--- Material for this task Enclosed Below ---

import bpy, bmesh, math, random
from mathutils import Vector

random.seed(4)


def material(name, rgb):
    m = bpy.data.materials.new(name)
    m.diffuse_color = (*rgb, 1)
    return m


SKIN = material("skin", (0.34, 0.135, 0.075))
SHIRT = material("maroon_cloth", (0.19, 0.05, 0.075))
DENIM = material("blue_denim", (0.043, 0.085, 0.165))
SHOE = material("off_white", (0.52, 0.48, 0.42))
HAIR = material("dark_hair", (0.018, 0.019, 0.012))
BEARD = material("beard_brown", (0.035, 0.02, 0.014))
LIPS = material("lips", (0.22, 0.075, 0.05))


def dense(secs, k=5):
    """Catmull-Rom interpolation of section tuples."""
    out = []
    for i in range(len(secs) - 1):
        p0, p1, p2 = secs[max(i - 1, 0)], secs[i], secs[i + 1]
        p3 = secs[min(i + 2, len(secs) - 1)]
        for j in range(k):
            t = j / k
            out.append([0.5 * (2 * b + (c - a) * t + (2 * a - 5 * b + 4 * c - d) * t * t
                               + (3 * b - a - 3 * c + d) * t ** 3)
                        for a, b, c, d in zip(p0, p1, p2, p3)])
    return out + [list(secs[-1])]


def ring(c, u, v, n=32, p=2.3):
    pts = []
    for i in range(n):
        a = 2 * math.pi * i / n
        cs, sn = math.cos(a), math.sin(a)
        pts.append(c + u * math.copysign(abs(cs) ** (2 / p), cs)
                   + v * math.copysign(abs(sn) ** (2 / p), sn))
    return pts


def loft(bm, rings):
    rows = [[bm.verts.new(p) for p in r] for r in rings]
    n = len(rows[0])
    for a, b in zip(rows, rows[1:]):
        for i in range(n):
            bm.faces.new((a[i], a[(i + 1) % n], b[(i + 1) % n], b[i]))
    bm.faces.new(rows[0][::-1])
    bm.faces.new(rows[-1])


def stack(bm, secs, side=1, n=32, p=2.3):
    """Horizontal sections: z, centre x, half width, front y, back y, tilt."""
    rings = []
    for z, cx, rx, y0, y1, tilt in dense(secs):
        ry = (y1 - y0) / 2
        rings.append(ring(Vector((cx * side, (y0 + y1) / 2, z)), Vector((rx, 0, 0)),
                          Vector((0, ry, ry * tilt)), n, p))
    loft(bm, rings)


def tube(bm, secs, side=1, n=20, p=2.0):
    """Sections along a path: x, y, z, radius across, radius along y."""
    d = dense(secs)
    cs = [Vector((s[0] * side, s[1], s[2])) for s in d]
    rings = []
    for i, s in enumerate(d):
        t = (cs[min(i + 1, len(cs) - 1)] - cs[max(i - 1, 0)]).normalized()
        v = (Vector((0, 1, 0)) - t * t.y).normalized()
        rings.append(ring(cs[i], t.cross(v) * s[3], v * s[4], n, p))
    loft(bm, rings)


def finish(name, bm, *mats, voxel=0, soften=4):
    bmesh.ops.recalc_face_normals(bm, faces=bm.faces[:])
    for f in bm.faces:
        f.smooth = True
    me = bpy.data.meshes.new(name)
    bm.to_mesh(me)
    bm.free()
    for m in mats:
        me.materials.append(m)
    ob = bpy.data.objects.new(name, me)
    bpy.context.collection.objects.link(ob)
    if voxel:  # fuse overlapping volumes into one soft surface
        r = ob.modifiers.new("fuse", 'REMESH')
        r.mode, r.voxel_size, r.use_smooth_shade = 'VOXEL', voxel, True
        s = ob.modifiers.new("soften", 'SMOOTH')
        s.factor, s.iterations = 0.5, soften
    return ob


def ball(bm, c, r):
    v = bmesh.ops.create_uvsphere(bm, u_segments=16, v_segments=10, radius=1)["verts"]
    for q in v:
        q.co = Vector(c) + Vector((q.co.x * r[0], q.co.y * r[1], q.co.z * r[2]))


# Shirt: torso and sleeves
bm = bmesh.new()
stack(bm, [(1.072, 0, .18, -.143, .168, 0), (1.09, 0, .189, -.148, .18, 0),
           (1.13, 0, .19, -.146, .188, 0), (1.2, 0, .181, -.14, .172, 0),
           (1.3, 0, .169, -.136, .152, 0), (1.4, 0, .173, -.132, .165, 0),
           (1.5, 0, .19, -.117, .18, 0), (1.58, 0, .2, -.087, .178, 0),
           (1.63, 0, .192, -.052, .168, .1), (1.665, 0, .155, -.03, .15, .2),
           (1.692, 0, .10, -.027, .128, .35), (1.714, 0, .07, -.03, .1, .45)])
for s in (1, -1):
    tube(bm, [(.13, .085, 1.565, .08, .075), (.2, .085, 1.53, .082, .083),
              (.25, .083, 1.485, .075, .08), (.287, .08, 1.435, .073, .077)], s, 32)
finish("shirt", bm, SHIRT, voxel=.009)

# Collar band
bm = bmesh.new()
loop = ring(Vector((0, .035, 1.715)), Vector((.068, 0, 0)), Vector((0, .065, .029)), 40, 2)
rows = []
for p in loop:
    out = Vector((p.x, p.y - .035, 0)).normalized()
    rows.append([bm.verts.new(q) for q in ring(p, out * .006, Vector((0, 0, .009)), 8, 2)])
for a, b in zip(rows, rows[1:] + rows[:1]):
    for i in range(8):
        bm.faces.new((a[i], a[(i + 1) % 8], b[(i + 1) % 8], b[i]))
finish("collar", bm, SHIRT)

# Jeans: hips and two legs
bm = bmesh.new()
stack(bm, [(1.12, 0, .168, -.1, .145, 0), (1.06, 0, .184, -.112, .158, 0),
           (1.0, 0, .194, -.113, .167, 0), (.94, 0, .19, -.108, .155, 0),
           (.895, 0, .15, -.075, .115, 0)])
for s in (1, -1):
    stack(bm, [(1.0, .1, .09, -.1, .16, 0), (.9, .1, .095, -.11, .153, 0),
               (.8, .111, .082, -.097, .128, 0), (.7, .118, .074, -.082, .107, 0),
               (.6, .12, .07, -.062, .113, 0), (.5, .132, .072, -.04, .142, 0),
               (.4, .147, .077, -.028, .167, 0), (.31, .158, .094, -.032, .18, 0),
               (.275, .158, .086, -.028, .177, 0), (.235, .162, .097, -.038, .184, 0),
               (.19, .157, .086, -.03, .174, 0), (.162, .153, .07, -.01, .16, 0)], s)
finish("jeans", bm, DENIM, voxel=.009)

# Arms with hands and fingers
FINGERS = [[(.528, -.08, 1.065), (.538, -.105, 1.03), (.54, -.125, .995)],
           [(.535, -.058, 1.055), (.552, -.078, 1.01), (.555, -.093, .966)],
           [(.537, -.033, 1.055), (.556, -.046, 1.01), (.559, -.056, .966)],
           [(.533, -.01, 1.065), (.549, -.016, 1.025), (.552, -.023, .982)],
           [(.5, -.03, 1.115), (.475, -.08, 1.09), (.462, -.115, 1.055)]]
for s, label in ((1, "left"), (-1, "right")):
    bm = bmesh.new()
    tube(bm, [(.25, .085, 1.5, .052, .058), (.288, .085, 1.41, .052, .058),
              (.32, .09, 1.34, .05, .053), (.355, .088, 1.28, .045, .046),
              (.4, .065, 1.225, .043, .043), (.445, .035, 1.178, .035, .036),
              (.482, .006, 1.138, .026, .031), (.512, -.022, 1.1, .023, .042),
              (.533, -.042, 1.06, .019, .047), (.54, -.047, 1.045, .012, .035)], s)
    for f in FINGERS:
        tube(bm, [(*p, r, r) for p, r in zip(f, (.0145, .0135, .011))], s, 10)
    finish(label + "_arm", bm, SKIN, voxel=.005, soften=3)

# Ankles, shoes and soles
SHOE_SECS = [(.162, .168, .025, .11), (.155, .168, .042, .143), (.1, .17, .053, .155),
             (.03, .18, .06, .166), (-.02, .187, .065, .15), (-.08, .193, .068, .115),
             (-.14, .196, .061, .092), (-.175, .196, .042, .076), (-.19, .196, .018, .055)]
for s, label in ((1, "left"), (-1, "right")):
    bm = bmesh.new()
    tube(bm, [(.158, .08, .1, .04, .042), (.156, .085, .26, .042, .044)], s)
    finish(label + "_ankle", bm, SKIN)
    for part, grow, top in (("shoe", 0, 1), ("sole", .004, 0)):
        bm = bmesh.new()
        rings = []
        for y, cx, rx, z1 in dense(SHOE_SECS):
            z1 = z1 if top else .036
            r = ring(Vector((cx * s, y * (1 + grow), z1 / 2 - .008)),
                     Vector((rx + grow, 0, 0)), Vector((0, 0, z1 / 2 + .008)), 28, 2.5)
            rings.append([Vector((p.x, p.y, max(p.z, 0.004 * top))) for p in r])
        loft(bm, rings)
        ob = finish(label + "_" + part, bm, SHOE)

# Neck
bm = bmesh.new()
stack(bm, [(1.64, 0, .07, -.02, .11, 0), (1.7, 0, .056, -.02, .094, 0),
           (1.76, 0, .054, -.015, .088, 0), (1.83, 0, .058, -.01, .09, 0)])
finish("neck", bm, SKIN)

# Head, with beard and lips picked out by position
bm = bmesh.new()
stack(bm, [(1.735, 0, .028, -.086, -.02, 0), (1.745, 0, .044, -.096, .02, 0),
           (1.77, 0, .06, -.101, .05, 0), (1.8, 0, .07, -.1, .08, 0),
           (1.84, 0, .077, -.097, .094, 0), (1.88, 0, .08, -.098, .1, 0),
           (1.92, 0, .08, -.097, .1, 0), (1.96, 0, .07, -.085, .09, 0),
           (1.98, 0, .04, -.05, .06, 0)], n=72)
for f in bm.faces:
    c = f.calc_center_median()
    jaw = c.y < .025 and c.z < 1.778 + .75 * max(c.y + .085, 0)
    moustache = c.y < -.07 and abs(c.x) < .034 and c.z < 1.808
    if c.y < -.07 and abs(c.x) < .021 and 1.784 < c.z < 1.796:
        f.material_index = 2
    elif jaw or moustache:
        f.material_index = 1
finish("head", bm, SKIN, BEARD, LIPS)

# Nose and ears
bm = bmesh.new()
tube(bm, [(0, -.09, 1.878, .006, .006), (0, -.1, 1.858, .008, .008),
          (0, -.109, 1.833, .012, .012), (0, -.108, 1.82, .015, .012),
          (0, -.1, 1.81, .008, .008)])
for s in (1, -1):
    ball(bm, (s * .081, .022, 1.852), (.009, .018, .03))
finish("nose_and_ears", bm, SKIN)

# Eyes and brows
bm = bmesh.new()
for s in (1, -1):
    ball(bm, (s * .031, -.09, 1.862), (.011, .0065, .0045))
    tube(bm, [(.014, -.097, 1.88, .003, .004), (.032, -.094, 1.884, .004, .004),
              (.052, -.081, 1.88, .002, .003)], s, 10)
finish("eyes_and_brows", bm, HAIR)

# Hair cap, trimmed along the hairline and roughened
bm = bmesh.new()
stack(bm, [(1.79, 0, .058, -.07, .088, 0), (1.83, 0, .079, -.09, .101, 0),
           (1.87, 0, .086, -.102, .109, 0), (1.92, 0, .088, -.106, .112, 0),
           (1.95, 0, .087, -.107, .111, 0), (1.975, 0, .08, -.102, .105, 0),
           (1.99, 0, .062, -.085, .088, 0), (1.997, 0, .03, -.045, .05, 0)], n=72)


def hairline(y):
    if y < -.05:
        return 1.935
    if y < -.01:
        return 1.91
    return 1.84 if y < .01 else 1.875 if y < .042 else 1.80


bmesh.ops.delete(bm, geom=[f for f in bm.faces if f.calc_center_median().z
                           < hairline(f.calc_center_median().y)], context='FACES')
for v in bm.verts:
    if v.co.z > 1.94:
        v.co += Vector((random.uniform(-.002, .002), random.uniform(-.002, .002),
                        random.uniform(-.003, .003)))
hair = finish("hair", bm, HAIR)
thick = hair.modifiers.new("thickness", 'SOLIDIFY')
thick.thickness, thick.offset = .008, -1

--- End of Enclosed Material for this task ---

### Task goal:
Repeat, exactly as they stand above, the lines from the line with "interpolation of section" to the line with "for i, s in", both lines included.

### Final answer:
    """Catmull-Rom interpolation of section tuples."""
    out = []
    for i in range(len(secs) - 1):
        p0, p1, p2 = secs[max(i - 1, 0)], secs[i], secs[i + 1]
        p3 = secs[min(i + 2, len(secs) - 1)]
        for j in range(k):
            t = j / k
            out.append([0.5 * (2 * b + (c - a) * t + (2 * a - 5 * b + 4 * c - d) * t * t
                               + (3 * b - a - 3 * c + d) * t ** 3)
                        for a, b, c, d in zip(p0, p1, p2, p3)])
    return out + [list(secs[-1])]


def ring(c, u, v, n=32, p=2.3):
    pts = []
    for i in range(n):
        a = 2 * math.pi * i / n
        cs, sn = math.cos(a), math.sin(a)
        pts.append(c + u * math.copysign(abs(cs) ** (2 / p), cs)
                   + v * math.copysign(abs(sn) ** (2 / p), sn))
    return pts


def loft(bm, rings):
    rows = [[bm.verts.new(p) for p in r] for r in rings]
    n = len(rows[0])
    for a, b in zip(rows, rows[1:]):
        for i in range(n):
            bm.faces.new((a[i], a[(i + 1) % n], b[(i + 1) % n], b[i]))
    bm.faces.new(rows[0][::-1])
    bm.faces.new(rows[-1])


def stack(bm, secs, side=1, n=32, p=2.3):
    """Horizontal sections: z, centre x, half width, front y, back y, tilt."""
    rings = []
    for z, cx, rx, y0, y1, tilt in dense(secs):
        ry = (y1 - y0) / 2
        rings.append(ring(Vector((cx * side, (y0 + y1) / 2, z)), Vector((rx, 0, 0)),
                          Vector((0, ry, ry * tilt)), n, p))
    loft(bm, rings)


def tube(bm, secs, side=1, n=20, p=2.0):
    """Sections along a path: x, y, z, radius across, radius along y."""
    d = dense(secs)
    cs = [Vector((s[0] * side, s[1], s[2])) for s in d]
    rings = []
    for i, s in enumerate(d):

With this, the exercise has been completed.